The reality set in and he suffered helplessly for two days. Then, on June 26, his home telephone rang.
Smith remembers the conversation this way:
‘Jerry West here.’
A moment of silence, then…
West, the legendary Los Angeles Lakers All-Star, former coach and general manager and the player silhouetted in the NBA logo, now runs basketball operations for the Memphis Grizzlies. He was calling to invite Smith to join the Grizzlies’ team in the Los Angeles Summer League and offering a make-good chance to land a free agent contract.
Smith recovered from his surprise enough to quickly respond: “ ‘Alright, I’ll play for you in the summer league.’ ”
Smith went to Long Beach, Calif., for the summer league and, despite his jitters, received a contract offer from the Grizzlies after playing two games.
“I was nervous going out there,” Smith said. “I was playing for my life and everything, basically. I guess I play better when I’m a little nervous…It worked out. I played in two games, they signed me and I was on my way to Memphis.
“I think now that some teams probably shied away from me in the draft because I got hurt that last season in college. Not getting picked motivated me to work harder. It lit a fire in me.”

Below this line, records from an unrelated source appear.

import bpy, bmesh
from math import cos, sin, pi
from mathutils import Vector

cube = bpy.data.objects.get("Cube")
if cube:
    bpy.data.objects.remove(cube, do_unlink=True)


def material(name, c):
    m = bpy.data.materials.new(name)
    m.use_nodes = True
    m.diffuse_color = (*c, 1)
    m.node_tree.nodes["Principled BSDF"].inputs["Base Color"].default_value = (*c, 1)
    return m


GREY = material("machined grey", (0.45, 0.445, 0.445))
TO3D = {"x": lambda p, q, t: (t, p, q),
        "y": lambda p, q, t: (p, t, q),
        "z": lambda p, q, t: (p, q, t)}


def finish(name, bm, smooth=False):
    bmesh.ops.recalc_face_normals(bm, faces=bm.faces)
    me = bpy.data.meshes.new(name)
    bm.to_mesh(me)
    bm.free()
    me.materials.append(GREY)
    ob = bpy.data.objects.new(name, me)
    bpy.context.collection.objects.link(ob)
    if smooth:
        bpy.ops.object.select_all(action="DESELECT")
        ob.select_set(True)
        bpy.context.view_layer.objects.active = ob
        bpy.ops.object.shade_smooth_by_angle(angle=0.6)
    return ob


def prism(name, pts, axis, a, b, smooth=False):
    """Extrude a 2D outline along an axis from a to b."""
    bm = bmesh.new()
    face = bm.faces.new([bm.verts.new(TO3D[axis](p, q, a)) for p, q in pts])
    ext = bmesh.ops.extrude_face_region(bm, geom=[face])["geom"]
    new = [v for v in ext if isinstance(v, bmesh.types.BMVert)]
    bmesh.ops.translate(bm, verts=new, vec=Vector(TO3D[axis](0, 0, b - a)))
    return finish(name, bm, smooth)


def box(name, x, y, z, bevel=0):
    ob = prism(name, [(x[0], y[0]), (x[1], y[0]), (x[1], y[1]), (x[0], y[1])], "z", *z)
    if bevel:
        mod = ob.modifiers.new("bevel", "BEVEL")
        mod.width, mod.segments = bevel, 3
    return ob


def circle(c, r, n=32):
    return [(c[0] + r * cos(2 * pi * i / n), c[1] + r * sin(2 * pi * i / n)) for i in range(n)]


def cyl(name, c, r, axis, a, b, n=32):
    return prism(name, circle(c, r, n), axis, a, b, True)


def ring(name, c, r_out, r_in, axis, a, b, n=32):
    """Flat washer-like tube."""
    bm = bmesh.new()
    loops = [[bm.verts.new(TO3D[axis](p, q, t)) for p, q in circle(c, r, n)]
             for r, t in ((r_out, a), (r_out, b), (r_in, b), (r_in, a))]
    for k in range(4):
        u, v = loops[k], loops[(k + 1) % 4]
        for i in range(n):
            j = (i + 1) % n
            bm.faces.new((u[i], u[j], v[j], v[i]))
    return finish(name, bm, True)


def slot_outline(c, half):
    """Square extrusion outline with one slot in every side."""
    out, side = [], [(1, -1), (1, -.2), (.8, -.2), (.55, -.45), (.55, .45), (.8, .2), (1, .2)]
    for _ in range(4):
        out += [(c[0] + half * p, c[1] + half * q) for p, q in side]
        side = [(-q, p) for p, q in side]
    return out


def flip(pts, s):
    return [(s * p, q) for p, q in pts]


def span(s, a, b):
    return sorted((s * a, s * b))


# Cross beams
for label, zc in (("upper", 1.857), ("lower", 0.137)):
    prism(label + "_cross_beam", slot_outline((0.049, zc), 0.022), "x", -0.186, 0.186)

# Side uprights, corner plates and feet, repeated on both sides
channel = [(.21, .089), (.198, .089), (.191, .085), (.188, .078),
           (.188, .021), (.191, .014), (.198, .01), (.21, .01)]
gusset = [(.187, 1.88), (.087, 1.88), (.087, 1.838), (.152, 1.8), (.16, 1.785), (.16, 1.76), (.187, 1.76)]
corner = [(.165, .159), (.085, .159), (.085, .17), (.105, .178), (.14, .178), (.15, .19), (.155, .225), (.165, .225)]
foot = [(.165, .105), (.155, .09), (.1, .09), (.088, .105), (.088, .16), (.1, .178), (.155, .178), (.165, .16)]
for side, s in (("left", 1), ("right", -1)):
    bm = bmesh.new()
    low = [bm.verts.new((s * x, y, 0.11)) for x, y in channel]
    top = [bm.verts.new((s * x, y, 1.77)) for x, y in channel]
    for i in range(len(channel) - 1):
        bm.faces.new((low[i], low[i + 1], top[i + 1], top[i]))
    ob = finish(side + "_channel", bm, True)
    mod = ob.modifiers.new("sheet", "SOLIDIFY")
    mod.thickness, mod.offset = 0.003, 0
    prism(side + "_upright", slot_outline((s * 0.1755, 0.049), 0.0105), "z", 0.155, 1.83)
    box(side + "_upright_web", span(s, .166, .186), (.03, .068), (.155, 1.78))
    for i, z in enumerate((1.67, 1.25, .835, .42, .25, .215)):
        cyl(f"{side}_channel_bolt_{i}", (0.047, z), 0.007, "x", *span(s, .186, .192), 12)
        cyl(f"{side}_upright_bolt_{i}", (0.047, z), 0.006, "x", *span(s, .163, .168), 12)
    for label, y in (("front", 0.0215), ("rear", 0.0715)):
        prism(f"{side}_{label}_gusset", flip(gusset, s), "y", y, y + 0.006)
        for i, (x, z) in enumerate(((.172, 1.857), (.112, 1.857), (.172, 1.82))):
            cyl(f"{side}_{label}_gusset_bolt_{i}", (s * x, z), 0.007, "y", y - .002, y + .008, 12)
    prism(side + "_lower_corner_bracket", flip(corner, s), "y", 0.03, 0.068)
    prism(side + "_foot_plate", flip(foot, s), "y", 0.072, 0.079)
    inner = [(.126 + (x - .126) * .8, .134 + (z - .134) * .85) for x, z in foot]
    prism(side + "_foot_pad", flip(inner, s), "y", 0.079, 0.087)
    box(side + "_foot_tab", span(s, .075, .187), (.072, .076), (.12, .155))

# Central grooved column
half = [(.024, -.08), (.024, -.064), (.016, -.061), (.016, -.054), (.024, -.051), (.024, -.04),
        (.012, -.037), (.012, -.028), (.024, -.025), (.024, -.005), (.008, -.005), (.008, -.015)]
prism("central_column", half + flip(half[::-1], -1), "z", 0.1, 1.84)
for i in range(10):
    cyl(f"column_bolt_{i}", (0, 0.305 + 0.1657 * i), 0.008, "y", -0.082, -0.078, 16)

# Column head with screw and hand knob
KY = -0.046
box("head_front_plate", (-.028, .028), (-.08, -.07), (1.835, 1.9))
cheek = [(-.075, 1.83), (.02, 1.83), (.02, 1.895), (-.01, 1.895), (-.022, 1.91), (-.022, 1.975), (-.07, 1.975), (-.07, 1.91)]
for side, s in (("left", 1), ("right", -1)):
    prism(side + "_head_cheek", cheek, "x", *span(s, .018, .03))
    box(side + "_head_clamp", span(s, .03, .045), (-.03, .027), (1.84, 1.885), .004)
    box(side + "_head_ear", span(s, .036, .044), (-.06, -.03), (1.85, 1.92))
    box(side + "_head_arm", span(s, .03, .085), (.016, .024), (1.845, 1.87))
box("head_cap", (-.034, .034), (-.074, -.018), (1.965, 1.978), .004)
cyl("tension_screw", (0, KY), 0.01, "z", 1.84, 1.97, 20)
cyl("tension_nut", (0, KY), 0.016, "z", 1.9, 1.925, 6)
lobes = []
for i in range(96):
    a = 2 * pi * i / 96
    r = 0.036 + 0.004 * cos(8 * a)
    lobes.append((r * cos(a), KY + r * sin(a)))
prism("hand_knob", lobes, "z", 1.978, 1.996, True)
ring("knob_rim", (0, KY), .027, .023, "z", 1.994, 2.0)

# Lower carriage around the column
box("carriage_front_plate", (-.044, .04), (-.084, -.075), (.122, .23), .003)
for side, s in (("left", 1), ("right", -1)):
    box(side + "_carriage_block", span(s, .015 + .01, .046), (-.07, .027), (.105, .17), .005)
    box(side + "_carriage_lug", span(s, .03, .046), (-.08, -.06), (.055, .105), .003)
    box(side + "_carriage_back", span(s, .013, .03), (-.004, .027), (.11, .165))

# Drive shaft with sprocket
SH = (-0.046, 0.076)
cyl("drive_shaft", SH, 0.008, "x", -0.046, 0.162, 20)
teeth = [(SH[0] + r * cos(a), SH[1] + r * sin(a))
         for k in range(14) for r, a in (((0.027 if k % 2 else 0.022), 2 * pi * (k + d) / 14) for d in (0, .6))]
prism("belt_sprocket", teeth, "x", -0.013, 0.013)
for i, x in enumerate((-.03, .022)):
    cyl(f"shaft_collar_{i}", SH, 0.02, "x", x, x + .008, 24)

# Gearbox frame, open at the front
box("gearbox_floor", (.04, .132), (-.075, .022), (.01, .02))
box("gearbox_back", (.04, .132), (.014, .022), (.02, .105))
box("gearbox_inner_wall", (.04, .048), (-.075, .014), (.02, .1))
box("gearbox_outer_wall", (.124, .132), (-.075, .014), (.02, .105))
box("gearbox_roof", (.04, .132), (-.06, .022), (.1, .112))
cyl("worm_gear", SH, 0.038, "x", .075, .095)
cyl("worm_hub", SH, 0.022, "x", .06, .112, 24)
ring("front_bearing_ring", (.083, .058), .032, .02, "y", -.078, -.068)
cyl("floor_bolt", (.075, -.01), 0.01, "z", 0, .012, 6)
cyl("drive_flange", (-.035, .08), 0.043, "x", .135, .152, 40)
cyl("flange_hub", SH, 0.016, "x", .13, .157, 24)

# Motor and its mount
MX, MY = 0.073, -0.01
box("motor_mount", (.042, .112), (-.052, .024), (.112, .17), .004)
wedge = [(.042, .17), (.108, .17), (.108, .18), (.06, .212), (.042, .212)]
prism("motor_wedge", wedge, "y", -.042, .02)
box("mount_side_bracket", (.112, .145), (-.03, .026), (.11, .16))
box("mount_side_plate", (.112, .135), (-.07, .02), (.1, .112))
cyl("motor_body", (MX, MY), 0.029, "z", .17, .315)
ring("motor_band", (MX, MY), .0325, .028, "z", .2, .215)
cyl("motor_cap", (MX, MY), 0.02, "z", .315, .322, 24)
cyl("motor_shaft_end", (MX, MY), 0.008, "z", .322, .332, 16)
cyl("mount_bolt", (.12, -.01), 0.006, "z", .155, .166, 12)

Bobcats General Manager & Head Coach Bernie Bickerstaff believes that going undrafted can sometimes be a blessing for players.
“That’s happened a lot in this league,” Bickerstaff said. “Sometimes it’s better that there are only two rounds so a lot of guys in those situations can be free agents and pick the team that they go to that’s conducive to them.”
The Memphis experience was good for Smith, he believes, despite the tendinitis that flared and limited him to 20 games. His best moments came when he returned to the team late in the regular season, and he wound up averaging 2.2 points and 2.1 rebounds in 8.9 minutes.
“They had so many talented people there,” Smith said. “I learned a lot from Jerry West, Hubie (Brown, the Grizzlies head coach) and the players. I’m grateful to them for taking a chance on me.”
The depth of the roster forced Memphis to leave Smith unprotected when it came time for the Expansion Selection in June. West told Smith about two weeks before that he would likely be exposed in the draft and, a short time later, Brown called to tell him he was a member of the Bobcats.
“The Grizzlies had to do something that they didn’t want to do because they’re loaded,” Bickerstaff said. “They might be the deepest team in the league.
“Theron is just a good basketball player. He does everything right. He rebounds from the three and the four positions (small forward, power forward). He’s just one of those guys who sneaks through the cracks. The appreciation comes from coaches.”
Smith found himself with mixed feelings, sad that he was leaving Memphis, happy that Charlotte wanted him. Now he finds himself battling again, trying to prove himself and earn playing time on a new team.
“I’m positive about it,” Smith said. “I’m just going to keep working and see what happens. On to bigger and better things, I hope.”
Leonard Laye covered the NBA, ABA and college basketball for more than three decades for the Charlotte Observer and the old Charlotte News until his recent retirement from writing sports fulltime. He will cover the Bobcats for BobcatsBasketball.com throughout the season.